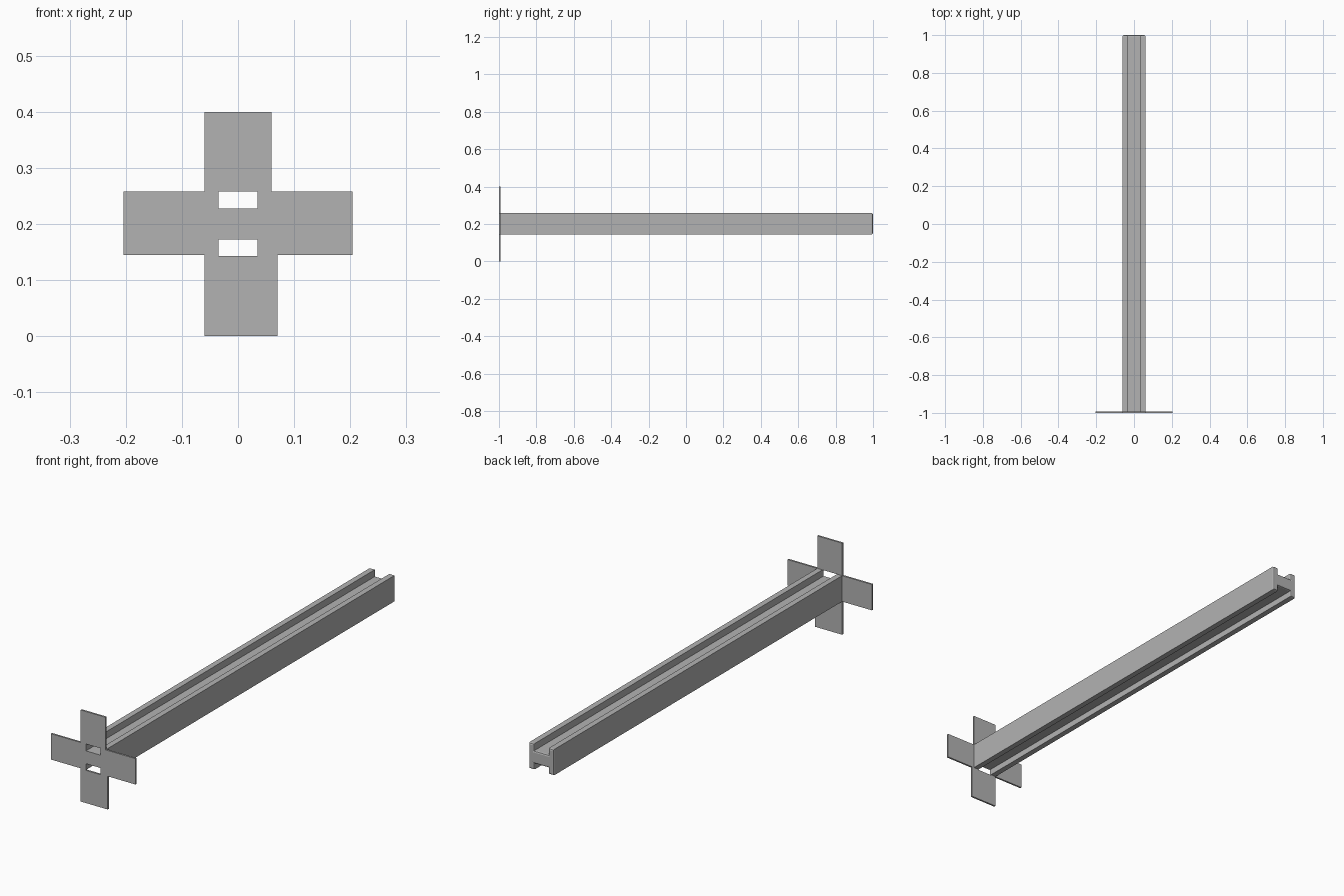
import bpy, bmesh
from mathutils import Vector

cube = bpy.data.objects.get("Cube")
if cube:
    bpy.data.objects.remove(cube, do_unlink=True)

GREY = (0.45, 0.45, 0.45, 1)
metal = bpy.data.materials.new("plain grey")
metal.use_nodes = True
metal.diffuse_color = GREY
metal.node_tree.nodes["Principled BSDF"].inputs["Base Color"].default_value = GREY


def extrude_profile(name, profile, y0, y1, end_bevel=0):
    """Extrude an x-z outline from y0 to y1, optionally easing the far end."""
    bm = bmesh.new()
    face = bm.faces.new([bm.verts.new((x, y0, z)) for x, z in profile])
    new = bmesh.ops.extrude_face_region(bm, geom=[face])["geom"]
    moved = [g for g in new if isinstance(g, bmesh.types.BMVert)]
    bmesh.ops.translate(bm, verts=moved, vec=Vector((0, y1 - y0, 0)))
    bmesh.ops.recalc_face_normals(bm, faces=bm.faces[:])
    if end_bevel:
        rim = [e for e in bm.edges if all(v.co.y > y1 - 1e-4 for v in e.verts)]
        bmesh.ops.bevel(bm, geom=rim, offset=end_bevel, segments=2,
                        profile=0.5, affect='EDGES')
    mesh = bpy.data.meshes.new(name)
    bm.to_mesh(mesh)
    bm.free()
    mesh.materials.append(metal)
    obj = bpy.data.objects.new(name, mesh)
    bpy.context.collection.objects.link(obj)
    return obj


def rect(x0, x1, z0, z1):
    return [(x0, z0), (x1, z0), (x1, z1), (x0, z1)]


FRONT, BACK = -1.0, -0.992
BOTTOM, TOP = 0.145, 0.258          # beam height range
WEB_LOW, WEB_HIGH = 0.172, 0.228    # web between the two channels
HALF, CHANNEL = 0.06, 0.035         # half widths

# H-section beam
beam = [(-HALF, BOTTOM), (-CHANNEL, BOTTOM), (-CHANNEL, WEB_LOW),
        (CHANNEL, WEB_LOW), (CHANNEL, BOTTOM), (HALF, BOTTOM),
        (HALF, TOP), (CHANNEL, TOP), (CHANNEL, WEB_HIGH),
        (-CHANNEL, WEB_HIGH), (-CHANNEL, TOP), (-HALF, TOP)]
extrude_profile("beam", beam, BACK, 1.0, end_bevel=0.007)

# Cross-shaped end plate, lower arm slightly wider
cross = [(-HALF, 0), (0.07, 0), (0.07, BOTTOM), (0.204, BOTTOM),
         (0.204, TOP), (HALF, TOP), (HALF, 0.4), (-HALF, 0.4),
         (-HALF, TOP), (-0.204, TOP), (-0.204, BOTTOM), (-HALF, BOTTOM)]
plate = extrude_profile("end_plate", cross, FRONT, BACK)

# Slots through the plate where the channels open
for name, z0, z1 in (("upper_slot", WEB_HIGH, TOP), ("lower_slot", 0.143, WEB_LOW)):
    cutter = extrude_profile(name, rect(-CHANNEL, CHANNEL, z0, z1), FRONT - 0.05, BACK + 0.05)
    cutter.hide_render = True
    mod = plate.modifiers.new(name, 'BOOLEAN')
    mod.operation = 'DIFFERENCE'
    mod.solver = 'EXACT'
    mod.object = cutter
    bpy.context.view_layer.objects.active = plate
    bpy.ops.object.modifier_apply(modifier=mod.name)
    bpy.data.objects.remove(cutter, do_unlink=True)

*What to produce*. Scan the entries above and show each line that contains the word "plate".

*Expected output*.
# Cross-shaped end plate, lower arm slightly wider
plate = extrude_profile("end_plate", cross, FRONT, BACK)
# Slots through the plate where the channels open
    mod = plate.modifiers.new(name, 'BOOLEAN')
    bpy.context.view_layer.objects.active = plate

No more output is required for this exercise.